The freedom of navigation operation represents a serious challenge to China's territorial claims.
The foreign ministry in Beijing condemned it as "illegal".
In a statement, ministry spokesman Lu Kang described the operation as a "threat to China's sovereignty", adding that Beijing would "resolutely respond to any country's deliberately provocative actions".
US Defence Department spokesman Commander Bill Urban said earlier that "the United States is conducting routine operations in the South China Sea in accordance with international law".
China claims most of the South and East China seas. Other countries in South East Asia have competing claims for the Spratly Islands, Paracel Islands and Scarborough Shoal, which are thought to have resource-rich waters around them.
The reefs, which were submerged, were turned into islands by China by a massive dredging project which began in late 2013.
China says this work is legal and in a meeting with US President Barack Obama last month in Washington, President Xi Jinping said China had "no intention to militarise" the islands.
But Washington believes Beijing is constructing military facilities, designed to reinforce its disputed claim to most of the region - a major shipping zone.
What is Freedom of Navigation?
The US Freedom of Navigation programme challenges what it deems to be "excessive claims" to the world's oceans and airspace.
It was developed to promote international adherence to the UN Convention on the Law of the Sea, even though the US has not formally ratified the treaty.
In 2013 and 2014, the US conducted Freedom of Navigation operations of different kinds against China, Malaysia, the Philippines, Taiwan, and Vietnam - each of whom occupies territory in the South China Sea.
International maritime law allows countries to claim ownership of the 12-nautical mile area surrounding natural islands but does not allow nations to claim ownership of submerged features that have been raised by human intervention.
US Defence Secretary Ash Carter had previously signalled plans for the sail-by, saying the US would "fly, sail and operate wherever international law allows".
A senior US defence official told Reuters news agency the warship began its mission early on Tuesday local time near the reefs and would spend several hours there.

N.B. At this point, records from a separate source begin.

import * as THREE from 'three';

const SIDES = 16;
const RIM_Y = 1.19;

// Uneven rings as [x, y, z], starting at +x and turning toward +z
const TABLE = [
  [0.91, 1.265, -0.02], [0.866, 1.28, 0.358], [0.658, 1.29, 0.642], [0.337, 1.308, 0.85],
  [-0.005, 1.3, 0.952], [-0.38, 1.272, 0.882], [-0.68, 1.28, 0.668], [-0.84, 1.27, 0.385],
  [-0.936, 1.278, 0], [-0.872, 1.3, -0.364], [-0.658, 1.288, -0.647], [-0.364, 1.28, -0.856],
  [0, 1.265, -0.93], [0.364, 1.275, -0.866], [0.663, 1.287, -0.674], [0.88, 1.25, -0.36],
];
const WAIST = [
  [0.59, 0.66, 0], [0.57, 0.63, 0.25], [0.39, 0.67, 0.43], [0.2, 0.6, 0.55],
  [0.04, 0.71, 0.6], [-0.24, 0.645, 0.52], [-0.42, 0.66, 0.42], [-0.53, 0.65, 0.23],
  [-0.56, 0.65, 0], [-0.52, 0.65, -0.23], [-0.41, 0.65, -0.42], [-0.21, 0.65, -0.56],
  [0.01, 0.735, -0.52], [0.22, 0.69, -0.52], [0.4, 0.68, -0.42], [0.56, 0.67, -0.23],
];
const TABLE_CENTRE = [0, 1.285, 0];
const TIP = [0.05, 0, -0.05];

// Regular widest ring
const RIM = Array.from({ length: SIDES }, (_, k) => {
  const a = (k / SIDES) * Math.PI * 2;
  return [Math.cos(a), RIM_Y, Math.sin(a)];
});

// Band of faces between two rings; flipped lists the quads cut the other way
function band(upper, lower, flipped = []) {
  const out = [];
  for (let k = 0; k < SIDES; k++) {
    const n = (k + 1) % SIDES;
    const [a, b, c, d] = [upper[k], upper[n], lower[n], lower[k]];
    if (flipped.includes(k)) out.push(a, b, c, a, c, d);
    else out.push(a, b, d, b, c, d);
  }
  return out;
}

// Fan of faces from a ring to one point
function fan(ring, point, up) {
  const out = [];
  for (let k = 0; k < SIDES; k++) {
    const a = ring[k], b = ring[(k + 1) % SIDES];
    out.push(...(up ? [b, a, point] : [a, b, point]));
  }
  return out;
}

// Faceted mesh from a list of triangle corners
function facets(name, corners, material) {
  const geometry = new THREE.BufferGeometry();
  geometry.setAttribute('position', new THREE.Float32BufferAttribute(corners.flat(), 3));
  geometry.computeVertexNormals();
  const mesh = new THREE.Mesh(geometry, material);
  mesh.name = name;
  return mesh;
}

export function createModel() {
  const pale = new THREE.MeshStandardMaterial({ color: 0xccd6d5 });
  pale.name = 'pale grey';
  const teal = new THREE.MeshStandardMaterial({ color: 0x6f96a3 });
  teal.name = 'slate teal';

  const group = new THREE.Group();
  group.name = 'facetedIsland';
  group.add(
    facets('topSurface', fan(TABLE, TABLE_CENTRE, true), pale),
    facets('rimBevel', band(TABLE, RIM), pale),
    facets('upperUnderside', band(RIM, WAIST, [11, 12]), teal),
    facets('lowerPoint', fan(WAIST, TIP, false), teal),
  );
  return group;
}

The USS Lassen was expected to be accompanied by a US Navy P-8A surveillance plane and a P-3 surveillance plane, according to the unnamed official, speaking to US media.
Additional patrols could follow in the coming weeks, the official added.
- The ship is an Arleigh Burke class missile destroyer, which the US Navy says is among the most powerful destroyers ever built.
- It is 155m (509ft) long with a displacement of 9,145 tons (8,300 tonnes) when fully loaded.
- Crewed by a staff of about 330.
- It carries two Seahawk helicopters and uses the Aegis defence system.
- Weapons include Tomahawk missiles, RUM-139 Asroc anti-submarine missiles and surface-to-air missiles.